—  Psalm Six: “In Hope”, Psalms of Solomon, a collection of Hebrew psalms composed during the first century B.C.E.
2

“The (Father’s) kingdom is like a person who had a treasure hidden in his field but did not know it. And [when] he died he left it to his [son]. The son [did] not know about it either. He took over the field and sold it. The buyer went plowing, [discovered] the treasure, and began to lend money at interest to whomever he wished.” (Yeshua, Saying # 109, Gospel of Thomas) “And there is nothing hidden that will not be revealed. There is nothing buried that will not be raised.” (Yeshua, from Saying # 5, Gospel of Thomas)

medium.com
Gnostic Studies — Living Gnosis Now

#Gnostic Studies — Living Gnosis Now: A New Collection of Articles, Links to E-Books, and Podcasts Revealing the Mysteries of Gnosticism, Related Schools of Spirituality and Contemplative Mystics; Also Links to Other Online Libraries and Resources: https://medium.com/gnostic-studies-living-gnosis-now/latest

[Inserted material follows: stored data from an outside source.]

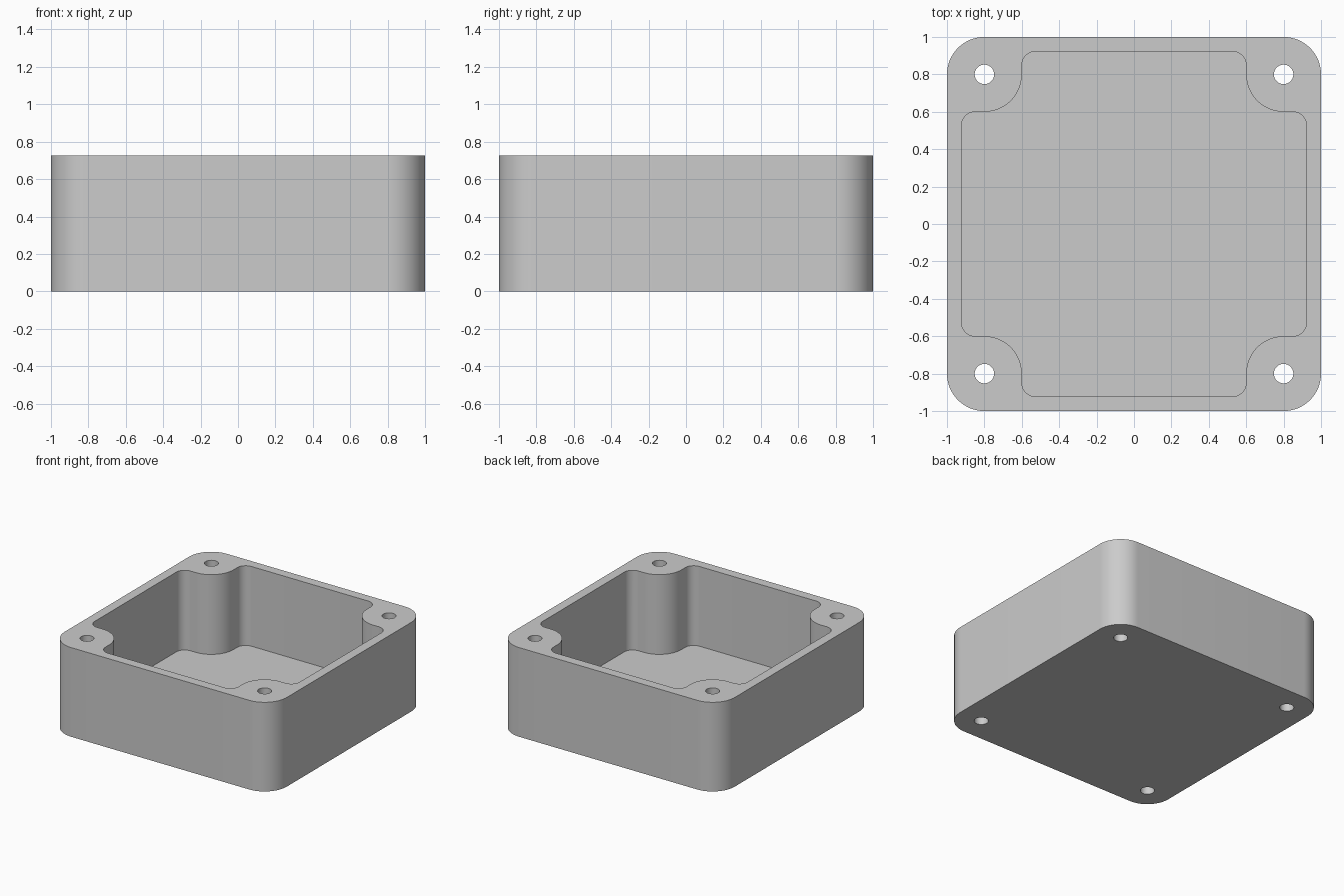
import bpy
import bmesh
from math import cos, sin, radians, pi
from mathutils import Matrix, Vector

HEIGHT = 0.726
WALL = 0.077      # wall and floor thickness
CORNER = 0.2      # outer corner radius, also the boss radius
FILLET = 0.075    # inner corner radius
HOLE = 0.052      # screw hole radius
BOSS = 0.8        # screw position on both axes

cube = bpy.data.objects.get("Cube")
if cube:
    bpy.data.objects.remove(cube, do_unlink=True)

grey = bpy.data.materials.new("light_grey")
grey.use_nodes = True
grey.diffuse_color = (0.6, 0.6, 0.6, 1)
grey.node_tree.nodes["Principled BSDF"].inputs["Base Color"].default_value = (0.6, 0.6, 0.6, 1)


def arc(cx, cy, radius, start, end, steps=16):
    angles = [radians(start + (end - start) * i / steps) for i in range(steps + 1)]
    return [Vector((cx + radius * cos(a), cy + radius * sin(a), 0)) for a in angles]


def four_corners(points):
    """Repeat one corner's outline around the z axis."""
    return [Matrix.Rotation(k * pi / 2, 3, 'Z') @ p for k in range(4) for p in points]


def prism(name, outline, bottom, top):
    bm = bmesh.new()
    face = bm.faces.new([bm.verts.new((p.x, p.y, bottom)) for p in outline])
    result = bmesh.ops.extrude_face_region(bm, geom=[face])
    verts = [v for v in result["geom"] if isinstance(v, bmesh.types.BMVert)]
    bmesh.ops.translate(bm, verts=verts, vec=(0, 0, top - bottom))
    bmesh.ops.recalc_face_normals(bm, faces=bm.faces)
    mesh = bpy.data.meshes.new(name)
    bm.to_mesh(mesh)
    bm.free()
    mesh.materials.append(grey)
    obj = bpy.data.objects.new(name, mesh)
    bpy.context.collection.objects.link(obj)
    return obj


# Rounded square body
body = prism("enclosure_body", four_corners(arc(BOSS, BOSS, CORNER, 0, 90)), 0, HEIGHT)

# Cavity outline that wraps around the round corner bosses
inner = 1 - WALL - FILLET
neck = BOSS - CORNER - FILLET
corner = (arc(inner, neck, FILLET, 0, 90, 10)
          + arc(BOSS, BOSS, CORNER, 270, 180, 24)
          + arc(neck, inner, FILLET, 0, 90, 10))
cutters = [prism("cavity_cutter", four_corners(corner), WALL, HEIGHT + 0.1)]

# Screw holes through the bosses
for x in (-BOSS, BOSS):
    for y in (-BOSS, BOSS):
        circle = arc(x, y, HOLE, 0, 360, 40)[:-1]
        cutters.append(prism("screw_hole_cutter", circle, -0.1, HEIGHT + 0.1))

bpy.ops.object.select_all(action='DESELECT')
body.select_set(True)
bpy.context.view_layer.objects.active = body
for cutter in cutters:
    cutter.hide_render = True
    mod = body.modifiers.new("cut", 'BOOLEAN')
    mod.operation = 'DIFFERENCE'
    mod.solver = 'EXACT'
    mod.object = cutter
    bpy.ops.object.modifier_apply(modifier=mod.name)
    bpy.data.objects.remove(cutter, do_unlink=True)

bpy.ops.object.shade_smooth_by_angle(angle=radians(30))
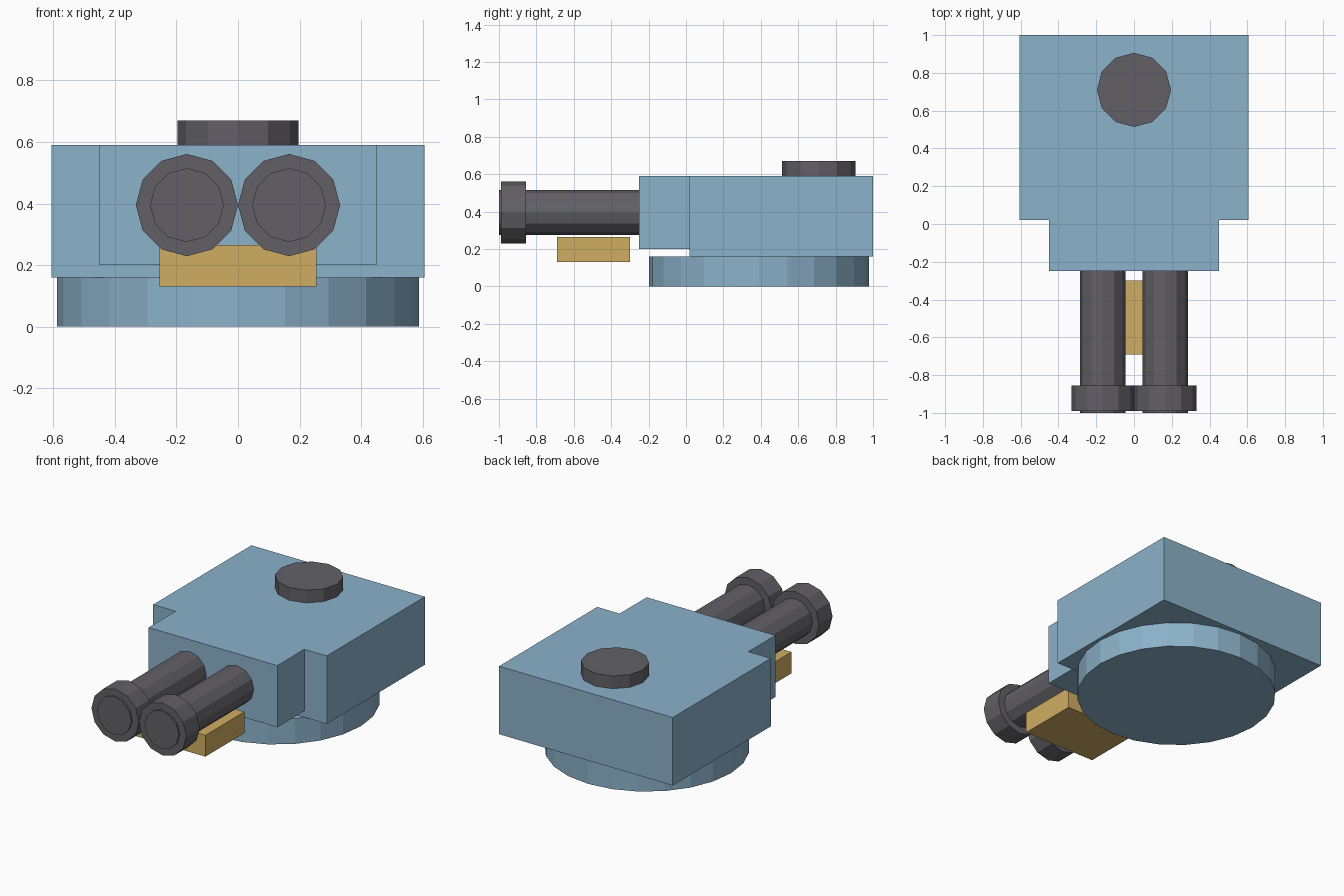
import bpy
import bmesh
from math import radians
from mathutils import Matrix, Vector

old = bpy.data.objects.get("Cube")
if old:
    bpy.data.objects.remove(old, do_unlink=True)


def material(name, rgb):
    mat = bpy.data.materials.new(name)
    mat.use_nodes = True
    colour = (*rgb, 1)
    mat.diffuse_color = colour
    mat.node_tree.nodes["Principled BSDF"].inputs["Base Color"].default_value = colour
    return mat


blue = material("steel blue", (0.26, 0.445, 0.59))
grey = material("gunmetal grey", (0.122, 0.117, 0.13))
gold = material("ochre", (0.63, 0.42, 0.122))


def finish(name, bm, mat):
    mesh = bpy.data.meshes.new(name)
    bm.to_mesh(mesh)
    bm.free()
    mesh.materials.append(mat)
    obj = bpy.data.objects.new(name, mesh)
    bpy.context.collection.objects.link(obj)
    return obj


def box(name, low, high, mat):
    low, high = Vector(low), Vector(high)
    bm = bmesh.new()
    place = Matrix.Translation((low + high) / 2) @ Matrix.Diagonal((*(high - low), 1))
    bmesh.ops.create_cube(bm, size=1, matrix=place)
    return finish(name, bm, mat)


def cylinder(name, start, end, radius, sides, mat):
    # Prism with a corner on each main axis, running along z or y
    start, end = Vector(start), Vector(end)
    axis = end - start
    turn = Matrix.Rotation(radians(90), 4, "X") if abs(axis.y) > abs(axis.z) else Matrix()
    bm = bmesh.new()
    bmesh.ops.create_cone(bm, cap_ends=True, segments=sides, radius1=radius,
                          radius2=radius, depth=axis.length,
                          matrix=Matrix.Translation((start + end) / 2) @ turn)
    return finish(name, bm, mat)


# Turret ring
cylinder("turret_ring", (0, 0.39, 0), (0, 0.39, 0.16), 0.588, 24, blue)

# Turret body and the narrower gun mantlet ahead of it
box("turret_body", (-0.607, 0.02, 0.16), (0.607, 1, 0.59), blue)
box("gun_mantlet", (-0.45, -0.25, 0.2), (0.45, 0.02, 0.59), blue)

# Roof hatch
cylinder("roof_hatch", (0, 0.71, 0.59), (0, 0.71, 0.67), 0.196, 12, grey)

# Twin guns, each with a thick muzzle collar
for side, x in (("right", -0.166), ("left", 0.166)):
    cylinder(side + "_barrel", (x, -0.25, 0.395), (x, -1, 0.395), 0.12, 12, grey)
    cylinder(side + "_muzzle", (x, -0.855, 0.395), (x, -0.99, 0.395), 0.166, 12, grey)

# Ammunition box slung under the guns
box("ammunition_box", (-0.255, -0.69, 0.13), (0.255, -0.3, 0.265), gold)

Just noticed there will be a documentary on the Science Channel this evening called “Lost Gospels” – “Examining texts that have been excluded from the Bible in this documentary featuring visits to Egypt and the Smithsonian Institution.” No doubt this will be about the Nag Hammadi Library (Sayings of Jesus in the Gospel of Thomas, Gospel of Mary Magdalene, etc….) and Gospel of Judas discoveries in Egypt.

Someone asked me about the Turkish manuscript with the Gospel of Barnabas material added to it, recently in the news.


I recall reading about it awhile back. A medieval forgery most likely. Am not impressed by it. The Turkish manuscript in the news article apparently is loosely based on Tatian’s Gospel Harmony (Diatessaron) combined with the Islamic Gospel of Barnabas added.


Tatian was a Gnostic from Syria. The *original* edition of Tatian’s Gospel Harmony would NOT have contained the part about Jesus not really being crucified, but it was a larger gospel, combining Matthew, Mark, Luke, John (including the crucifixion and resurrection accounts), and I read that it originally may have included material from other sources as well, like sayings of Jesus preserved in the Gospel of Thomas. THAT would have been a very interesting book to find!


The original edition of Tatian’s Gospel Harmony unfortunately remains lost — wish a copy of it would turn up somewhere, but there are at least translations of later altered or redacted versions of it in Arabic (translated into Arabic from a later Syriac version). Those show that at some point it was made to conform to the European canon of scripture, so the surviving editions of it only contains material from the four familiar gospels, and sayings attributed to Jesus from other sources were removed.


If some day the original, complete Tatian’s Gospel Harmony is unearthed, that would be one of the greatest discoveries of ancient writings ever. It’s mysteriously missing thanks to censors of the 4th Century editing various writings.. It’s another “disappeared” document like so many others representing the scriptures once used by various interesting denominations around during the early centuries of Christianity (Gospel of the Ebionites, Gospel of the Hebrews, Gospel of the Egyptians, and many more). A couple of vegetarian sayings of Jesus might have been in the original Syriac-Aramaic Tatian’s Gospel Harmony and some material from Thomas (sayings of Jesus preserved in the Gospel of Thomas). Some of those sayings have turned up elsewhere in other Syrian writings, quoted by church fathers, some Syriac-Aramaic manuscripts of the New Testament, and are quoted by some saints of Eastern Christianity.


The Image: Arabic Diatessaron, Translated by Abul Faraj Al Tayyeb from Syriac to Arabic, 11th century: https://en.wikipedia.org/wiki/Diatessaron


Tagged: tatian’s gospel harmony, gospel of barnabas, turkish manuscript of the new testament in the news, diatessaron, lost books of the bible, tatian, other scriptures of the west, gospel of the hebrews, gospel of the ebionites, syriac christianity, pre orthodox church of the east, saint thomas,